_SOURCE MATERIAL_
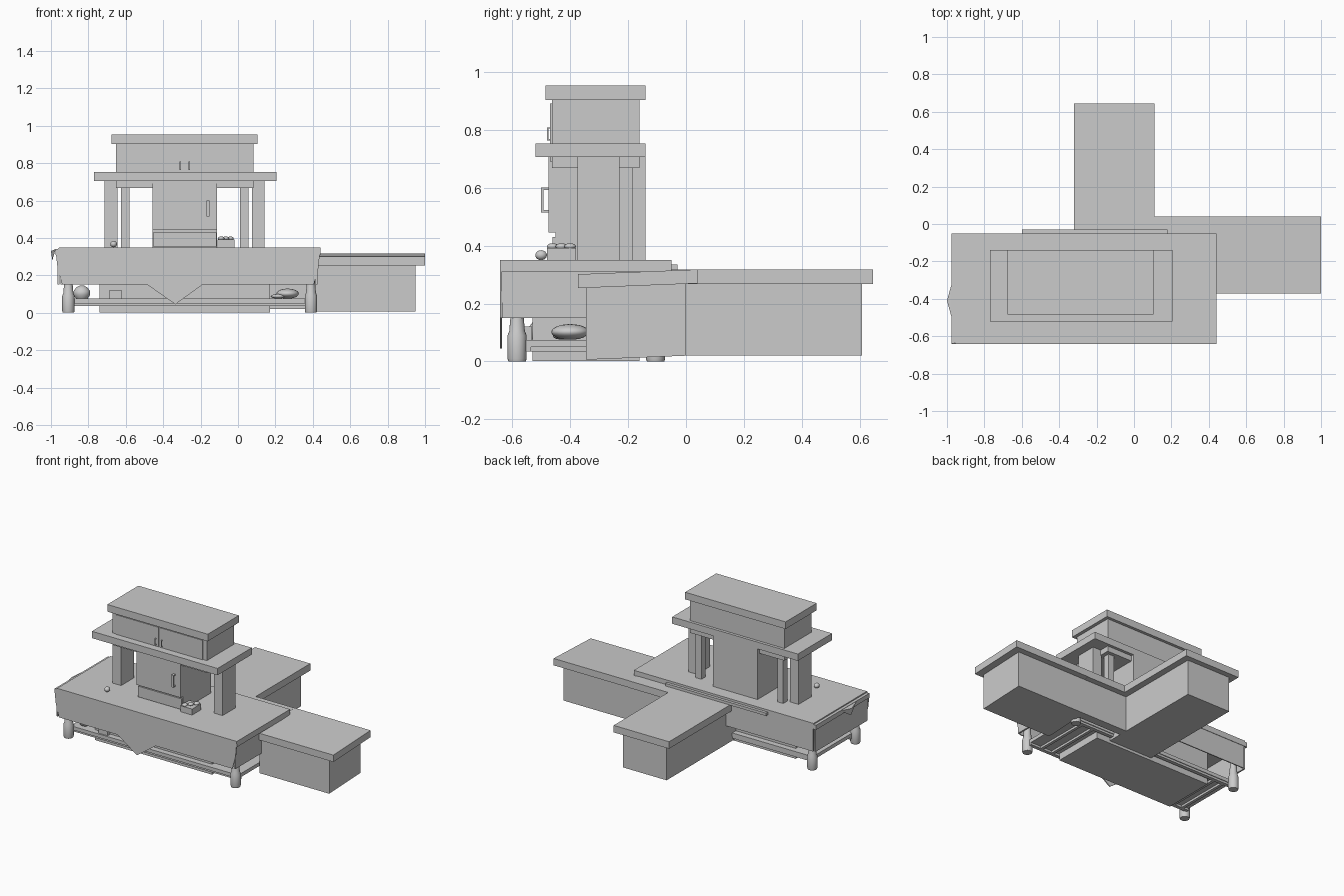
import bpy, math
from mathutils import Vector

cube = bpy.data.objects.get("Cube")
if cube:
    bpy.data.objects.remove(cube, do_unlink=True)

grey = bpy.data.materials.new("plain grey")
grey.use_nodes = True
grey.diffuse_color = (0.6, 0.6, 0.6, 1)
grey.node_tree.nodes["Principled BSDF"].inputs["Base Color"].default_value = (0.6, 0.6, 0.6, 1)


def mesh(name, verts, faces):
    me = bpy.data.meshes.new(name)
    me.from_pydata(verts, [], faces)
    me.materials.append(grey)
    ob = bpy.data.objects.new(name, me)
    bpy.context.scene.collection.objects.link(ob)
    return ob


def box(name, x, y, z, lean=0):
    """Box from (min, max) ranges; lean lowers it towards the front."""
    v = [(a, b, c + lean * b) for a in x for b in y for c in z]
    return mesh(name, v, [(0, 1, 3, 2), (4, 6, 7, 5), (0, 4, 5, 1),
                          (2, 3, 7, 6), (0, 2, 6, 4), (1, 5, 7, 3)])


def plate(name, outline, offset):
    """Extrude a flat outline of 3D points by an offset."""
    n = len(outline)
    a = [Vector(p) for p in outline]
    faces = [tuple(range(n)), tuple(range(2 * n - 1, n - 1, -1))]
    faces += [(i, i + n, (i + 1) % n + n, (i + 1) % n) for i in range(n)]
    return mesh(name, a + [p + Vector(offset) for p in a], faces)


def smooth(ob):
    bpy.ops.object.select_all(action='DESELECT')
    ob.select_set(True)
    bpy.context.view_layer.objects.active = ob
    bpy.ops.object.shade_smooth_by_angle(angle=math.radians(40))


def lathe(name, centre, profile, sides=20):
    """Turn a (radius, height) profile about a vertical axis."""
    verts = [(centre[0] + r * math.cos(2 * math.pi * i / sides),
              centre[1] + r * math.sin(2 * math.pi * i / sides), z)
             for r, z in profile for i in range(sides)]
    faces = [(j * sides + i, j * sides + (i + 1) % sides,
              (j + 1) * sides + (i + 1) % sides, (j + 1) * sides + i)
             for j in range(len(profile) - 1) for i in range(sides)]
    faces += [tuple(reversed(range(sides))),
              tuple(range(len(verts) - sides, len(verts)))]
    smooth(mesh(name, verts, faces))


def ball(name, centre, radii):
    bpy.ops.mesh.primitive_uv_sphere_add(segments=20, ring_count=12, radius=1, location=centre)
    ob = bpy.context.object
    ob.name, ob.scale = name, radii
    ob.data.materials.append(grey)
    smooth(ob)


def handle(name, x, z, y, reach, width):
    """Upright bar held off a door by two stubs."""
    box(name + "_bar", (x - width, x + width), (y - reach, y - reach + width), z)
    for part, low in (("lower", z[0]), ("upper", z[1] - width)):
        box(name + "_" + part + "_stub", (x - width, x + width),
            (y - reach, y), (low, low + width))


MID = -0.285  # centre line of the table furniture

# Table top and hanging cloth
box("table_top", (-0.955, 0.44), (-0.64, -0.05), (0.31, 0.35))
plate("front_cloth", [(-0.955, -0.635, 0.35), (-0.975, -0.635, 0.33), (-0.965, -0.635, 0.24),
                      (-0.94, -0.635, 0.15), (-0.485, -0.635, 0.15), (-0.335, -0.635, 0.045),
                      (-0.19, -0.635, 0.15), (0.405, -0.635, 0.15), (0.43, -0.635, 0.24),
                      (0.44, -0.635, 0.35)], (0, -0.007, 0))
box("back_cloth", (-0.95, 0.43), (-0.06, -0.053), (0.15, 0.31))
box("left_cloth", (0.415, 0.425), (-0.635, -0.06), (0.15, 0.31))
box("right_cloth", (-0.965, -0.955), (-0.635, -0.06), (0.15, 0.33))
box("right_cloth_hem", (-0.975, -0.955), (-0.64, -0.05), (0.31, 0.342))
mesh("right_cloth_fold", [(-0.975, -0.5, 0.34), (-0.975, -0.32, 0.34),
                          (-1.0, -0.41, 0.33), (-0.993, -0.41, 0.28)],
     [(0, 2, 1), (0, 3, 2), (1, 2, 3), (0, 1, 3)])
box("back_cloth_fold", (-0.6, 0.18), (-0.05, -0.03), (0.315, 0.335))

# Turned legs with thick feet
for side, x in (("left", 0.39), ("right", -0.907)):
    for end, y in (("front", -0.583), ("back", -0.105)):
        lathe(f"{end}_{side}_leg", (x, y),
              [(0.03, 0), (0.033, 0.01), (0.033, 0.09), (0.027, 0.105),
               (0.018, 0.21), (0.016, 0.31)])

# Lower shelf, its rails and the pedestal through it
box("lower_shelf", (-0.9, 0.4), (-0.57, -0.12), (0.05, 0.075))
for y in (-0.56, -0.15):
    box("shelf_rail", (-0.9, 0.4), (y, y + 0.025), (0.035, 0.05))
for x in (-0.86, -0.79, 0.21, 0.3):
    box("shelf_cross_bar", (x, x + 0.02), (-0.535, -0.15), (0.035, 0.05))
box("pedestal", (-0.74, 0.17), (-0.53, -0.16), (0.002, 0.31))

# Counters to the side and the back
box("side_counter_body", (0.41, 0.95), (-0.345, 0.0), (0.02, 0.27), 0.04)
box("side_counter_top", (0.41, 1.0), (-0.372, 0.04), (0.268, 0.316), 0.04)
box("corner_counter_body", (0.0, 0.41), (-0.06, 0.0), (0.02, 0.27))
box("corner_counter_top", (0.1, 0.41), (-0.055, 0.04), (0.268, 0.317))
box("back_counter_body", (-0.275, 0.065), (-0.16, 0.607), (0.02, 0.27))
box("back_counter_top", (-0.32, 0.11), (-0.05, 0.645), (0.268, 0.317))

# Central cupboard with drawer and tall door
box("cupboard_body", (-0.457, -0.113), (-0.45, -0.14), (0.35, 0.71))
box("cupboard_drawer", (-0.455, -0.115), (-0.46, -0.44), (0.355, 0.43))
box("cupboard_door", (-0.457, -0.113), (-0.475, -0.445), (0.445, 0.705))
handle("cupboard_handle", -0.16, (0.515, 0.6), -0.475, 0.025, 0.008)

# Pillars on both sides of the cupboard
for s in (-1, 1):
    for name, near, far, y in (("wide_pillar", 0.36, 0.428, (-0.375, -0.23)),
                               ("slim_pillar", 0.295, 0.34, (-0.23, -0.185))):
        box(name, sorted((MID + s * near, MID + s * far)), y, (0.35, 0.71))

# Canopy, hanging cabinet and its lid
box("canopy", (-0.77, 0.205), (-0.52, -0.14), (0.705, 0.753))
box("cabinet", (-0.652, 0.082), (-0.463, -0.16), (0.667, 0.905))
box("cabinet_lid", (-0.675, 0.105), (-0.485, -0.14), (0.903, 0.953))
for s in (-1, 1):
    box("cabinet_door", sorted((MID + s * 0.004, MID + s * 0.338)),
        (-0.469, -0.46), (0.69, 0.89))
    handle("cabinet_handle", MID + s * 0.025, (0.763, 0.808), -0.469, 0.01, 0.004)

# Small things on the table
ball("table_fruit", (-0.665, -0.5, 0.367), (0.018, 0.02, 0.017))
box("table_tray", (-0.11, -0.02), (-0.48, -0.38), (0.35, 0.392))
for i in range(3):
    ball("tray_item", (-0.09 + 0.025 * i, -0.46 + 0.03 * i, 0.397), (0.017, 0.02, 0.011))

# Small things on the lower shelf
lathe("shelf_pot", (-0.835, -0.5), [(0.03, 0.075), (0.045, 0.095), (0.045, 0.115),
                                    (0.03, 0.135), (0.012, 0.145)])
box("shelf_block", (-0.69, -0.62), (-0.56, -0.532), (0.075, 0.12))
ball("shelf_gourd", (0.265, -0.4, 0.102), (0.06, 0.065, 0.027))
ball("shelf_gourd_neck", (0.215, -0.43, 0.088), (0.04, 0.03, 0.012))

_EXERCISE BRIEF_
The lines holding the string "profile" are what is needed from the material above.

_REPLY TO THE TASK_
def lathe(name, centre, profile, sides=20):
    """Turn a (radius, height) profile about a vertical axis."""
             for r, z in profile for i in range(sides)]
             for j in range(len(profile) - 1) for i in range(sides)]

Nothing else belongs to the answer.